Dads Need Some Love, Too

The Magnolia Project is a women’s health and wellness center that is primarily a maternal and child health program that provides case management services to local women of childbearing age. I connect with and provide case management to the male partners of these women in order to support clients on a more holistic family level. In my efforts to recruit and manage the caseload of fathers in our program, I assist them with setting and keeping track of goals that are important and relevant to them. I aim to give these men support and confidence in their fatherhood, affirming their intentions and efforts to be the best fathers they can be.

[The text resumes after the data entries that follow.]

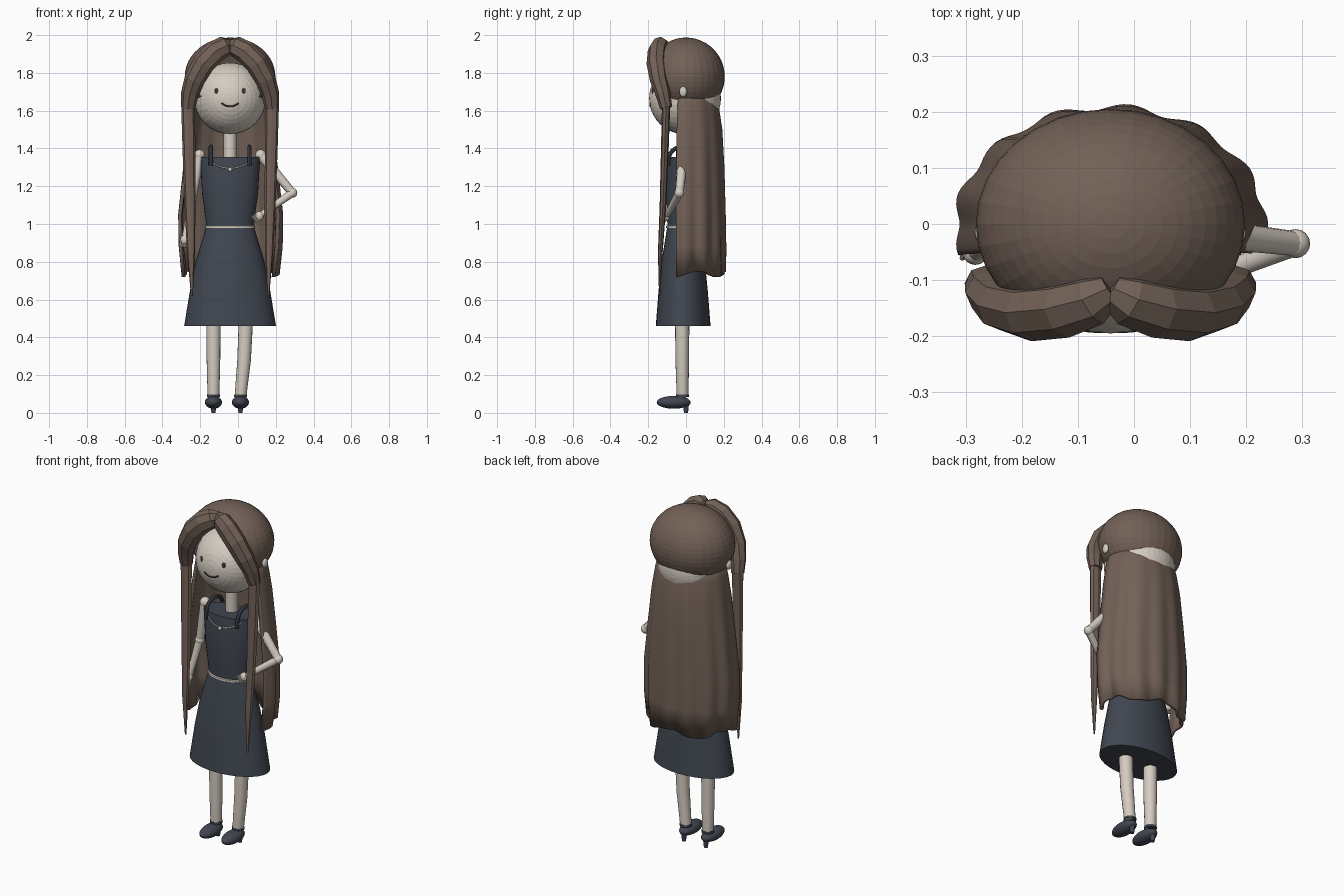
import bpy, bmesh, math
from mathutils import Vector, Matrix

cube = bpy.data.objects.get("Cube")
if cube:
    bpy.data.objects.remove(cube, do_unlink=True)

CX = -0.042  # body axis


def material(name, rgb):
    m = bpy.data.materials.new(name)
    m.use_nodes = True
    m.diffuse_color = (*rgb, 1)
    m.node_tree.nodes["Principled BSDF"].inputs["Base Color"].default_value = (*rgb, 1)
    return m


HAIR = material("brown hair", (0.17, 0.12, 0.095))
SKIN = material("pale skin", (0.67, 0.61, 0.54))
CLOTH = material("slate cloth", (0.052, 0.062, 0.082))
TRIM = material("cream trim", (0.68, 0.63, 0.55))
DARK = material("dark face paint", (0.06, 0.04, 0.035))


def finish(name, bm, mat, angle=35):
    bmesh.ops.recalc_face_normals(bm, faces=bm.faces[:])
    me = bpy.data.meshes.new(name)
    bm.to_mesh(me)
    bm.free()
    me.materials.append(mat)
    if angle:
        me.shade_smooth()
        me.set_sharp_from_angle(angle=math.radians(angle))
    ob = bpy.data.objects.new(name, me)
    bpy.context.collection.objects.link(ob)
    return ob


def bridge(bm, rings, closed=True, caps=True):
    for a, b in zip(rings, rings[1:]):
        n = len(a)
        for i in range(n if closed else n - 1):
            j = (i + 1) % n
            bm.faces.new((a[i], a[j], b[j], b[i]))
    if caps:
        bm.faces.new(rings[0])
        bm.faces.new(rings[-1])


def ball(name, loc, size, mat, rot=(0, 0, 0), seg=24, rings=14, angle=35):
    bm = bmesh.new()
    bmesh.ops.create_uvsphere(bm, u_segments=seg, v_segments=rings, radius=1)
    bm.transform(Matrix.Diagonal((*size, 1)))
    ob = finish(name, bm, mat, angle)
    ob.location, ob.rotation_euler = loc, rot
    return ob


def tube(name, path, mat, sides=12, ref=(0, 1, 0), squash=1, angle=35):
    """Tube through points (x, y, z, radius)."""
    bm = bmesh.new()
    pts = [Vector(p[:3]) for p in path]
    rings = []
    for i, p in enumerate(pts):
        t = (pts[min(i + 1, len(pts) - 1)] - pts[max(i - 1, 0)]).normalized()
        u = t.cross(Vector(ref)).normalized()
        v = t.cross(u)
        r = path[i][3]
        rings.append([bm.verts.new(p + u * r * math.cos(k * math.tau / sides)
                                   + v * r * squash * math.sin(k * math.tau / sides))
                      for k in range(sides)])
    bridge(bm, rings)
    return finish(name, bm, mat, angle)


def loft(name, profile, mat, cy, sides=32):
    """Stack of level ellipses (z, half width, half depth)."""
    bm = bmesh.new()
    rings = [[bm.verts.new((CX + rx * math.cos(k * math.tau / sides),
                            cy + ry * math.sin(k * math.tau / sides), z))
              for k in range(sides)] for z, rx, ry in profile]
    bridge(bm, rings)
    return finish(name, bm, mat)


# Head, with the sphere's pole facing forward
FACE = Vector((CX, -0.005, 1.665))
R = 0.19
ball("head", FACE, (R, R, R), SKIN, (math.pi / 2, 0, 0), 32, 20, 0)


def on_face(dx, z, lift):
    dz = z - FACE.z
    return (CX + dx, FACE.y - math.sqrt(R * R - dx * dx - dz * dz) - lift, z)


tube("mouth", [(*on_face(0.045 * u, 1.622 + 0.018 * u * u, 0.001), 0.004)
               for u in [k / 5 - 1 for k in range(11)]], DARK, 6)
tube("neck", [(CX, 0, 1.33, 0.034), (CX, 0, 1.52, 0.034)], SKIN, 16)

# Hair cap, open at the face
bm = bmesh.new()
bmesh.ops.create_uvsphere(bm, u_segments=32, v_segments=24, radius=1)
bm.transform(Matrix.Translation((CX, 0, 1.78)) @ Matrix.Diagonal((0.24, 0.205, 0.207, 1)))
bmesh.ops.bisect_plane(bm, geom=bm.verts[:] + bm.edges[:] + bm.faces[:],
                       plane_co=(0, -0.12, 0), plane_no=(0, -1, 0), clear_outer=True)
finish("hair_cap", bm, HAIR, 0)

# Long wavy hair hanging at the back
bm = bmesh.new()
levels = [(1.74, 0.175, 0.13), (1.62, 0.2, 0.165), (1.5, 0.218, 0.182), (1.3, 0.24, 0.192),
          (1.05, 0.266, 0.198), (0.88, 0.262, 0.2), (0.735, 0.245, 0.198)]
rings = []
for n, (z, rx, ry) in enumerate(levels):
    ring, grow = [], n / (len(levels) - 1)
    for k in range(85):
        a = math.radians(-15 + 210 * k / 84)
        w = 1 + 0.035 * grow * math.cos(13 * a)
        drop = 0.016 * math.sin(5 * a) if z < 0.8 else 0
        ring.append(bm.verts.new((CX + rx * w * math.cos(a), ry * w * math.sin(a), z + drop)))
    rings.append(ring)
bridge(bm, rings, closed=False, caps=False)
back_hair = finish("back_hair", bm, HAIR, 40)
mod = back_hair.modifiers.new("thickness", "SOLIDIFY")
mod.thickness, mod.offset = 0.018, 0

# Dress
loft("skirt", [(0.46, 0.243, 0.145), (0.65, 0.212, 0.13), (0.8, 0.182, 0.115),
               (0.92, 0.146, 0.095), (0.99, 0.125, 0.084)], CLOTH, -0.015)
loft("bodice", [(0.98, 0.125, 0.083), (1.03, 0.13, 0.085), (1.16, 0.148, 0.092),
                (1.28, 0.155, 0.09), (1.355, 0.16, 0.082)], CLOTH, -0.015)
loft("belt", [(0.977, 0.126, 0.085), (0.98, 0.131, 0.09),
              (0.99, 0.131, 0.09), (0.993, 0.126, 0.085)], TRIM, -0.015)

# Necklace
tube("necklace", [(CX + 0.115 * u, -0.108 + 0.035 * u * u, 1.295 + 0.04 * u * u, 0.0035)
                  for u in [k / 6 - 1 for k in range(13)]], TRIM, 6)
ball("pendant", (CX, -0.11, 1.288), (0.01, 0.008, 0.011), TRIM, seg=12, rings=8)

for s, side in ((-1, "right"), (1, "left")):
    # Face details and ears
    ball(side + "_eye", on_face(s * 0.073, 1.705, 0), (0.01, 0.005, 0.016), DARK,
         (0, 0, s * 0.4), 16, 8)
    ball(side + "_ear", (CX + s * 0.228, -0.015, 1.7), (0.014, 0.02, 0.028), SKIN,
         seg=16, rings=10)

    # Parted fringe sweeping out, then a long pointed strand
    sweep = [(0, -0.115, 1.945, 0.036), (0.03, -0.135, 1.94, 0.055), (0.08, -0.152, 1.912, 0.06),
             (0.14, -0.158, 1.85, 0.06), (0.188, -0.145, 1.765, 0.055),
             (0.213, -0.122, 1.69, 0.047), (0.222, -0.105, 1.615, 0.038)]
    strand = [(0.222, -0.105, 1.64, 0.037), (0.218, -0.112, 1.4, 0.034),
              (0.212, -0.122, 1.1, 0.029), (0.207, -0.136, 0.85, 0.021),
              (0.202, -0.14, 0.62, 0.005)]
    tube(side + "_fringe", [(CX + s * x, *p) for x, *p in sweep], HAIR, 8,
         squash=0.85, angle=0)
    tube(side + "_strand", [(CX + s * x, *p) for x, *p in strand], HAIR, 8,
         squash=0.6, angle=0)

    # Shoulder strap arching front to back
    tube(side + "_strap", [(CX + s * 0.102, -0.015 - 0.08 * math.cos(a),
                            1.31 + 0.1 * math.sin(a) ** 0.7, 0.011)
                           for a in [math.pi * k / 12 for k in range(12)]] +
         [(CX + s * 0.102, 0.065, 1.31, 0.011)], CLOTH, 8, ref=(1, 0, 0))
    ball(side + "_shoulder", (CX + s * 0.162, -0.015, 1.365), (0.029,) * 3, SKIN,
         seg=16, rings=10)

# Arms: right hangs down, left rests on the hip
arms = {"right": [(-0.204, -0.015, 1.365), (-0.243, -0.01, 1.13), (-0.28, -0.05, 0.93)],
        "left": [(0.12, -0.015, 1.365), (0.288, -0.035, 1.165), (0.125, -0.1, 1.05)]}
for side, (a, b, c) in arms.items():
    tube(side + "_upper_arm", [(*a, 0.027), (*b, 0.022)], SKIN)
    ball(side + "_elbow", b, (0.026,) * 3, SKIN, seg=16, rings=10)
    tube(side + "_forearm", [(*b, 0.022), (*c, 0.016)], SKIN)
    way = (Vector(c) - Vector(b)).normalized()
    palm = Vector(c) + way * 0.015
    ball(side + "_palm", palm, (0.022, 0.02, 0.026), SKIN, seg=16, rings=10)
    across = way.cross(Vector((0, 1, 0))).normalized()
    for k in range(4):
        root = palm + across * (k - 1.5) * 0.011
        tip = root + way * 0.04
        tube(f"{side}_finger_{k + 1}", [(*root, 0.007), (*tip, 0.005)], SKIN, 8)

# Legs and heeled shoes
for side, top, foot in (("right", -0.13, -0.13), ("left", 0.042, 0.013)):
    tube(side + "_leg", [(top, -0.02, 0.5, 0.038), ((top * 2 + foot) / 3, -0.02, 0.28, 0.036),
                         (foot, -0.018, 0.085, 0.031)], SKIN, 16)
    tube(side + "_ankle_strap", [(foot, -0.018, 0.085, 0.034), (foot, -0.018, 0.098, 0.034)],
         CLOTH, 16)
    ball(side + "_shoe", (foot, -0.065, 0.056), (0.045, 0.09, 0.034), CLOTH)
    tube(side + "_heel", [(foot, 0, 0, 0.011), (foot, 0, 0.05, 0.016)], CLOTH)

I remember when I was able to connect a client to assistance for $200 toward his rent, and the gratitude he expressed was incredible. His outlook and quality of life improved significantly afterward because I helped him overcome an underlying problem in his life, which prevented an avalanche of other problems that might have stemmed from his monetary insecurity. Ever since then, he has been telling me about how he has found the time and mental stability to find a job and focus on attending pediatric appointments with his children.


The pandemic has disallowed me from making in-person home visits that my position would normally involve, and instead I rely mostly on remote contact via phone call. Naturally, this limits the level of connection I have with clients and poses a challenge in communicating and building the rapport and trust that is essential to success in the program. As a young never-before father trying to revitalize a men’s group, I can’t say it’s been easy. Many of my efforts have fallen through with zero attendance or group sessions simply being one-on-ones. But I still offer a shortened version of a Boot Camp for New Dads class and a social issues class to give participants a chance to have conversations about topics they might not have many opportunities to discuss in their everyday lives. I encourage engaged parenting activities in my clients such as reading to their children and having their infants breastfed. I make sure to let them know when they are doing a good job, so they get the recognition and respect as a parent that they deserve. Meanwhile, I am trying to form the semblance of a group. In that effort, one step of progress I made was offering a virtual football watch party to get some men to meet each other and enjoy themselves. I dropped off snack bags at their houses beforehand to add an extra feeling of inclusion to the event. I like to think I have a positive impact in the lives of my clients by showing that someone is there for them as they embark on their fatherhood journey, and by connecting them to resources they can appreciate and benefit from.


This blog was authored by NHC Florida Member John Dang.

John serves at The Magnolia Project as a case manager.